● **Work instruction**:
From the entries below, copy exactly the lines from the one that contains "import math" through the one that contains "grey.diffuse_color = colour", both included, and only those.

● **Task data**:
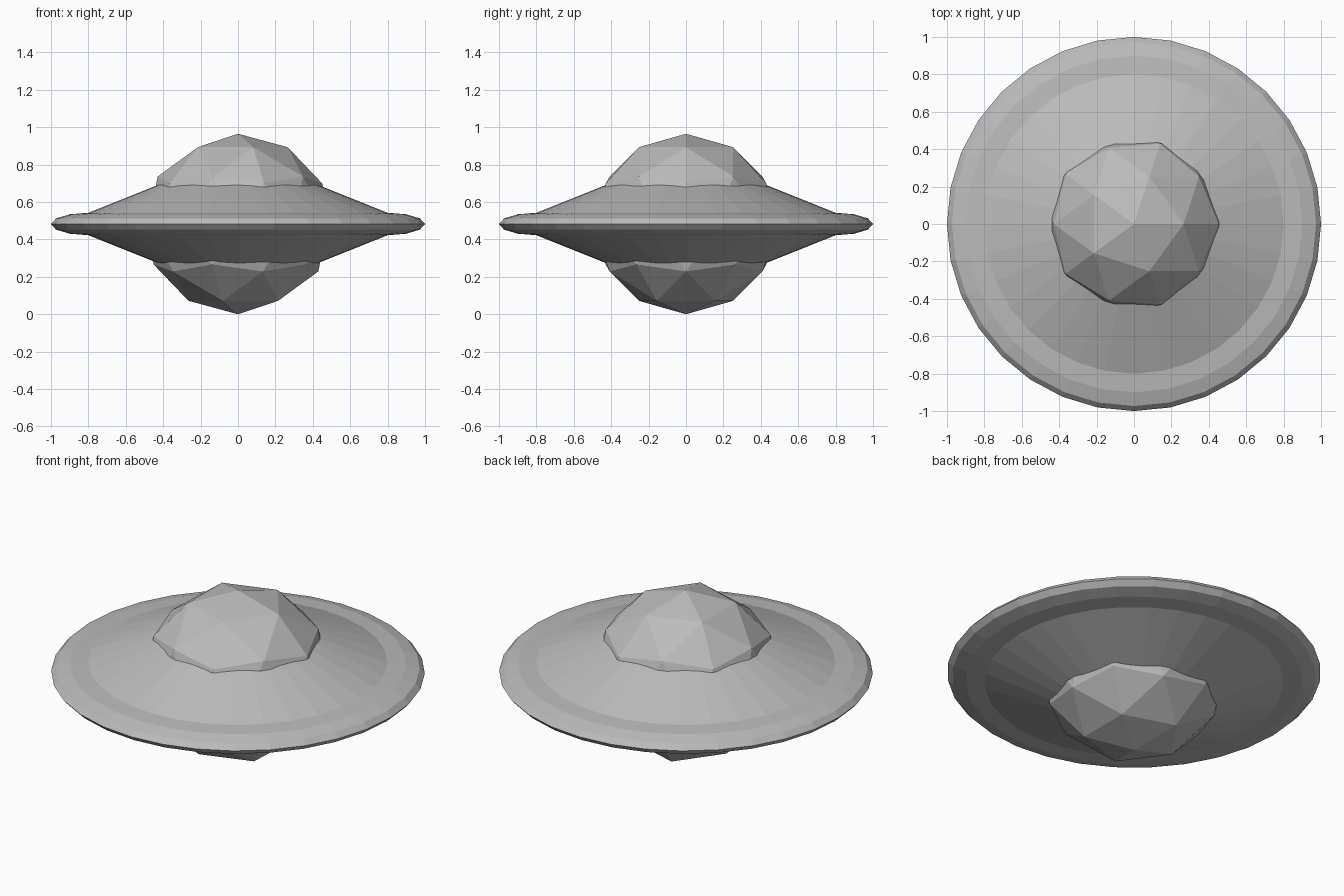
import bpy
import math

cube = bpy.data.objects.get("Cube")
if cube:
    bpy.data.objects.remove(cube, do_unlink=True)

MID = 0.4825      # height of the rim
SIDES = 32

grey = bpy.data.materials.new("light_grey")
grey.use_nodes = True
colour = (0.5, 0.5, 0.5, 1)
grey.diffuse_color = colour
grey.node_tree.nodes["Principled BSDF"].inputs["Base Color"].default_value = colour


def finish(name, scale=(1, 1, 1)):
    """Name, scale and colour the part just added."""
    part = bpy.context.object
    part.name = name
    part.scale = scale
    part.data.materials.append(grey)
    bpy.ops.object.transform_apply(location=False, rotation=False, scale=True)
    return part


# Flattened ring around the edge
bpy.ops.mesh.primitive_torus_add(location=(0, 0, MID), major_segments=SIDES,
                                 minor_segments=12, major_radius=0.8,
                                 minor_radius=0.2)
finish("rim", (1, 1, 0.3))

# Shallow hull cones above and below the rim
for name, side in (("upper_hull", 1), ("lower_hull", -1)):
    bpy.ops.mesh.primitive_cone_add(vertices=SIDES, radius1=0.8, radius2=0.3,
                                    depth=0.2,
                                    location=(0, 0, MID + side * 0.16),
                                    rotation=(0 if side > 0 else math.pi, 0, 0))
    finish(name)

# Faceted cabin ball showing as a dome on both sides
bpy.ops.mesh.primitive_ico_sphere_add(subdivisions=2, radius=1,
                                      location=(0, 0, MID))
finish("cabin_dome", (0.505, 0.505, MID))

● **Output for this task**:
import math

cube = bpy.data.objects.get("Cube")
if cube:
    bpy.data.objects.remove(cube, do_unlink=True)

MID = 0.4825      # height of the rim
SIDES = 32

grey = bpy.data.materials.new("light_grey")
grey.use_nodes = True
colour = (0.5, 0.5, 0.5, 1)
grey.diffuse_color = colour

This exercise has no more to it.